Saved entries

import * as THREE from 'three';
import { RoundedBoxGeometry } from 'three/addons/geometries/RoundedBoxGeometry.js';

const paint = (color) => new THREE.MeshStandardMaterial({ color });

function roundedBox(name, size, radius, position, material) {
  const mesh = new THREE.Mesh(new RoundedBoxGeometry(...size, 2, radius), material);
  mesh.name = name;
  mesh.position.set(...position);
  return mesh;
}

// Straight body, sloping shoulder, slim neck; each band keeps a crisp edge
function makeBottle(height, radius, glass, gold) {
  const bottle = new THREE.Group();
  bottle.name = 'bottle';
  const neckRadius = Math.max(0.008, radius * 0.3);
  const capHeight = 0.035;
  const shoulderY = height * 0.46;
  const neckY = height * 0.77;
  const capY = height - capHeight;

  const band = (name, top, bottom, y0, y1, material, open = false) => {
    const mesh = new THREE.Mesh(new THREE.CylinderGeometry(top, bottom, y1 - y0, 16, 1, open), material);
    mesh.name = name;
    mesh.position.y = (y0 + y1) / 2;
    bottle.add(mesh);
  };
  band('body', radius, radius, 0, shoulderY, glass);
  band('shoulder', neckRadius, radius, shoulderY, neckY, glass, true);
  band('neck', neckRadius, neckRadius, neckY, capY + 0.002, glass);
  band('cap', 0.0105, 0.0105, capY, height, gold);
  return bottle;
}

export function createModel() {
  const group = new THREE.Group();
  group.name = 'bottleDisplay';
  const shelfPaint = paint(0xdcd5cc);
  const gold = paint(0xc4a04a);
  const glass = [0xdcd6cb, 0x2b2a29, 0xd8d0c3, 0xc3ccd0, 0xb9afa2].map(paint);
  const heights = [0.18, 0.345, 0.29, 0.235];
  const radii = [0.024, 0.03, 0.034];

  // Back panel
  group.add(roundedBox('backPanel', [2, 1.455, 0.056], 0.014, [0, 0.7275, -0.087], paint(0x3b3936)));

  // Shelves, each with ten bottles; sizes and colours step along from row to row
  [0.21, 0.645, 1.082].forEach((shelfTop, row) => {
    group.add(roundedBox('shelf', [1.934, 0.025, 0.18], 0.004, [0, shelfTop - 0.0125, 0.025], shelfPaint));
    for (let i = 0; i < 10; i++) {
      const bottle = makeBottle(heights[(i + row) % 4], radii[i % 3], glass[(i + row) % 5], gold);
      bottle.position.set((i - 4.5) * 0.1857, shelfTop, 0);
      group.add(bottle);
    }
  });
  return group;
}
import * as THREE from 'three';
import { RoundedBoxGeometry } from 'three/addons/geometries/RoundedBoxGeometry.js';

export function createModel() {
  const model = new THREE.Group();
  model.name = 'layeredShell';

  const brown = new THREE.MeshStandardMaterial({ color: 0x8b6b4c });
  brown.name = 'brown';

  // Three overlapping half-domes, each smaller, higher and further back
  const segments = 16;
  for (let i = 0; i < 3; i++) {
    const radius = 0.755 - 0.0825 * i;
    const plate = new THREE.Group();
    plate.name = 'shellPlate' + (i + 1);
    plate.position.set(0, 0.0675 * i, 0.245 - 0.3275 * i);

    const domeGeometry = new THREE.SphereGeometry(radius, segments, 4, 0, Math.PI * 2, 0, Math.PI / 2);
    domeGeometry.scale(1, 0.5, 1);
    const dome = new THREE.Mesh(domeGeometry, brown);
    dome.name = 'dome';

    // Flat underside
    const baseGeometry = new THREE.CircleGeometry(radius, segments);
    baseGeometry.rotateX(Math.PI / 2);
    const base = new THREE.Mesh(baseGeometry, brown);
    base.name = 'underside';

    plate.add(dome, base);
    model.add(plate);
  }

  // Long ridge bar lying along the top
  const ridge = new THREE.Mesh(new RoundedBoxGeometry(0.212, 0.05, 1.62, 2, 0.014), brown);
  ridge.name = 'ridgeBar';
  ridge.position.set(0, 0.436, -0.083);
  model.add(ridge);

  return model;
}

--

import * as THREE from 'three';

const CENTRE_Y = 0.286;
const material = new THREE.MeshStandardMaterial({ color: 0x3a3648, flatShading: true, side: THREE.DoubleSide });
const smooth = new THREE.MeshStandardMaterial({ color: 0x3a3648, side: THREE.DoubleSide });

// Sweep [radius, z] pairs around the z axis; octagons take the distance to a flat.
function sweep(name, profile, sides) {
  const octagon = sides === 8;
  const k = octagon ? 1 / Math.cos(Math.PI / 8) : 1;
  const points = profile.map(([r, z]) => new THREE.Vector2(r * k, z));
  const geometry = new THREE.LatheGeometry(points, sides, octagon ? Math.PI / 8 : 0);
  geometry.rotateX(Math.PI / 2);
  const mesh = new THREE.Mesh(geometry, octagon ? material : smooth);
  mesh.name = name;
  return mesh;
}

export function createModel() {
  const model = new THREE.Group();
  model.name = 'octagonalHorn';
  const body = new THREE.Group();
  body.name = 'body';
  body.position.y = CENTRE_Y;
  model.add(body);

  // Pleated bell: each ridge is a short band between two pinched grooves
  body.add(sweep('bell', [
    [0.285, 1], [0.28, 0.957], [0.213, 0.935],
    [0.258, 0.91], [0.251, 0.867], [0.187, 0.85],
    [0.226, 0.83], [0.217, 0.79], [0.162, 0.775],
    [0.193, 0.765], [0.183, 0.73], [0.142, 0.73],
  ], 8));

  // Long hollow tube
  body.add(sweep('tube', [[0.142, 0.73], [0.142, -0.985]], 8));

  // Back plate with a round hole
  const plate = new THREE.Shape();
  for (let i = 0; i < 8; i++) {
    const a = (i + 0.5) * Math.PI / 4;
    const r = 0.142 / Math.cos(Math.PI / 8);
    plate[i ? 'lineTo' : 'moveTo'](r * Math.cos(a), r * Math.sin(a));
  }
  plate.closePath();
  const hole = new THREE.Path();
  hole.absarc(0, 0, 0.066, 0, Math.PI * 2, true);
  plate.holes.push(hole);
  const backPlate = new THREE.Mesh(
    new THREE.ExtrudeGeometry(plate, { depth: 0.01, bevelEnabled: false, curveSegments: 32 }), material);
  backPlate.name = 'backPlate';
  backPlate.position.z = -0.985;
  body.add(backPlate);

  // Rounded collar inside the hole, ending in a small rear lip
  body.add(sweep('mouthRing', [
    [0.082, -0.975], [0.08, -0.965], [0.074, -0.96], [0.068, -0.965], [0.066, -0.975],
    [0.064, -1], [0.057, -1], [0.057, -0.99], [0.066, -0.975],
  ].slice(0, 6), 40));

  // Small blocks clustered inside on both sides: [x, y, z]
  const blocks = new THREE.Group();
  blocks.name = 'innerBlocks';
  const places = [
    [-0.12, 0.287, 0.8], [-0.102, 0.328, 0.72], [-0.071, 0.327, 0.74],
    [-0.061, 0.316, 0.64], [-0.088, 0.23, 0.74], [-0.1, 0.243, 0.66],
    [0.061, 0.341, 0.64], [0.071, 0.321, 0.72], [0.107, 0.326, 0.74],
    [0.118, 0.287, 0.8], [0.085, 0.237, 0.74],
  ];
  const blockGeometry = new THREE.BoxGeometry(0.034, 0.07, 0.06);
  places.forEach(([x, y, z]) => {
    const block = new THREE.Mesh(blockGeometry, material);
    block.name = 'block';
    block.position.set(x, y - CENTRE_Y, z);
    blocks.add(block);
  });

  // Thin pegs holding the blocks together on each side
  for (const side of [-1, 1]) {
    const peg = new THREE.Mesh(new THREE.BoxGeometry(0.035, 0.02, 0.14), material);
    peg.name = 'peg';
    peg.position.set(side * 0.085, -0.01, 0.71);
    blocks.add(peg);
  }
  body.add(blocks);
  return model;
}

Aim of the exercise
Of all the entries above, retype exactly the lines from the line with "const CENTRE_Y = 0.286;" to the line with "const smooth = new", both included, and no others.

Task solution
const CENTRE_Y = 0.286;
const material = new THREE.MeshStandardMaterial({ color: 0x3a3648, flatShading: true, side: THREE.DoubleSide });
const smooth = new THREE.MeshStandardMaterial({ color: 0x3a3648, side: THREE.DoubleSide });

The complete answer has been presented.